Reports say the victims include black Libyans, Nigerians, Ghanaians, Kenyans, and other citizens of sub-Saharan African, pretending that they are “mercenaries” hired by Gaddafi rather than their innate hatred of black Africans.
According to the report, no fewer than 20 black men were found dead outside Col Gaddafi’s compound after Libyan rebels captured Tripoli. Their hands were tied behind their backs and some of them had been shot in the head.
On the road south out of Tripoli, about 200 black people were also said to be hiding in a small encampment made of two small outbuildings shielded by a small wall and a metal door.
Amnesty International said it was told that between one third and half of those detained were from sub-Saharan Africa.
Scores of black men were arrested during the battle for the Col Gaddafi stronghold of Abu Salim in Tripoli. According to reports, some migrants were said to be stranded near a seaside resort, others had fled the city.
Dr Ping told reporters on Monday that this is one of the reasons the AU is refusing to recognize Libya’s rebel Transitional National Council as the country’s interim government. He said “We need clarification because the TNC seems to confuse black people with mercenaries. They are killing normal workers. We want to see a signal that the African workers will be evacuated.”
Speaking after a Peace and Security meeting, President Jacob Zuma of South Africa, who chaired the meeting, noted that the decision of the African Union is totally sound; however, not for the reasons they adduced, but for the fact that the rebels need to account for the killings of black Africans, not for the pretensions of “confusing them as mercenaries hired by Gaddafi,” but because of the anti-black, racist and innate hatred of black Africans, even though there are a million dark Africans who are Libyan citizens and are maltreated as well.
However, Amnesty official, Claudio Cordone was quoted as saying: “We have to fear for what may be happening to detainees out of the sight of independent observers. Many risk reprisals as a result of allegations that Gaddafi forces used African mercenaries during the conflict.

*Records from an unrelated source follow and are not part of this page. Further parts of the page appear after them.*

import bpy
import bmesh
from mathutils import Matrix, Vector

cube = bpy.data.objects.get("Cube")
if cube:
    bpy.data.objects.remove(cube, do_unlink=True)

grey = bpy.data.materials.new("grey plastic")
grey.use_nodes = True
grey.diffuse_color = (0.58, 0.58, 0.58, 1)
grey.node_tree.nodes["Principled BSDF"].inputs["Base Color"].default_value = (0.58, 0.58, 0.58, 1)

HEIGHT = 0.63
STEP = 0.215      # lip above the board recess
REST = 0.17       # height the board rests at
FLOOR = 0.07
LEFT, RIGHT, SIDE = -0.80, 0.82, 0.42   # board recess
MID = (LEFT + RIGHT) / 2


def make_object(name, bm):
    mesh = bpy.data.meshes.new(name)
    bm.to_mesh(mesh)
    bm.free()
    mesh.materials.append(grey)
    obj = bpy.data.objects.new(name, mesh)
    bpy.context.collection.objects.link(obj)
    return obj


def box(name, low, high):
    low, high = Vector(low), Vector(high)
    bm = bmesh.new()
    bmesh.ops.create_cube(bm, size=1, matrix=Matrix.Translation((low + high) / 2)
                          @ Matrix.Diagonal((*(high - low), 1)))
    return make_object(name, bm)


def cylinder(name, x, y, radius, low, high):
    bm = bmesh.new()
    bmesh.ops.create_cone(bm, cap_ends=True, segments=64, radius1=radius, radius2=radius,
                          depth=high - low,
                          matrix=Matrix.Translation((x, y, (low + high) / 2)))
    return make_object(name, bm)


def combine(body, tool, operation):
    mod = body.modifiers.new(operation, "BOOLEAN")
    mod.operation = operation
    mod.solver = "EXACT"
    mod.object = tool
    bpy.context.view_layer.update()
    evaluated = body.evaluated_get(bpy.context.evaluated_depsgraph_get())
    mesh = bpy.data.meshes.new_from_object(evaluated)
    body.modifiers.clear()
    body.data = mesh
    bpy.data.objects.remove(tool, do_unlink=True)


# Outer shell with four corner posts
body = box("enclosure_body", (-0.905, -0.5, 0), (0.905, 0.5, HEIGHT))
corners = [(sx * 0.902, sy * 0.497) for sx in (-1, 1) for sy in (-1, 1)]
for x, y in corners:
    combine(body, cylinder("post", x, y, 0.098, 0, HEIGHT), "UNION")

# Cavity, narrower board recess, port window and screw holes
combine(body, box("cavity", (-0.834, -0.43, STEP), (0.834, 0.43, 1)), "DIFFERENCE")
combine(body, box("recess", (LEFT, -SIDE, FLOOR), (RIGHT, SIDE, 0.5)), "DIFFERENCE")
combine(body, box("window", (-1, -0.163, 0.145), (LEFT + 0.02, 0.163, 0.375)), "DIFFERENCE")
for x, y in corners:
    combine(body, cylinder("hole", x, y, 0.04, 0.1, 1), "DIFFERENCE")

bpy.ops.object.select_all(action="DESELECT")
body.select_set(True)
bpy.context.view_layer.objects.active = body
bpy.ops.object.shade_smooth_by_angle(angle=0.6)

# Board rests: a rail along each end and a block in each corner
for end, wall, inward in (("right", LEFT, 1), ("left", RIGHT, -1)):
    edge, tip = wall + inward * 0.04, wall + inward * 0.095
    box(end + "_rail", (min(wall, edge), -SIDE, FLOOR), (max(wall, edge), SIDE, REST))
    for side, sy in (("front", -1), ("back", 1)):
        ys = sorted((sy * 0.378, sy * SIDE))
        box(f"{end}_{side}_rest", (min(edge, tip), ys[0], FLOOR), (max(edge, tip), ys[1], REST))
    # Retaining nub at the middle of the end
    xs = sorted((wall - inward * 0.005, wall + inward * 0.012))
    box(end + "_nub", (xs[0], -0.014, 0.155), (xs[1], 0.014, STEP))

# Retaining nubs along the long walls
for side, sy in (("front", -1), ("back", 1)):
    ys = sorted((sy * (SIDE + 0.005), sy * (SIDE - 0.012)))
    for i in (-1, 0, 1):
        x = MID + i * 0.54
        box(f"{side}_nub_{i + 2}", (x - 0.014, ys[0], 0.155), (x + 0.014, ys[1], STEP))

Amnesty welcomed calls by the NTC for its supporters to treat captives with dignity and to avoid revenge attacks. But the council must do more to ensure that their fighters do not abuse detainees, especially the most vulnerable ones such as black Libyans and sub-Saharan Africans.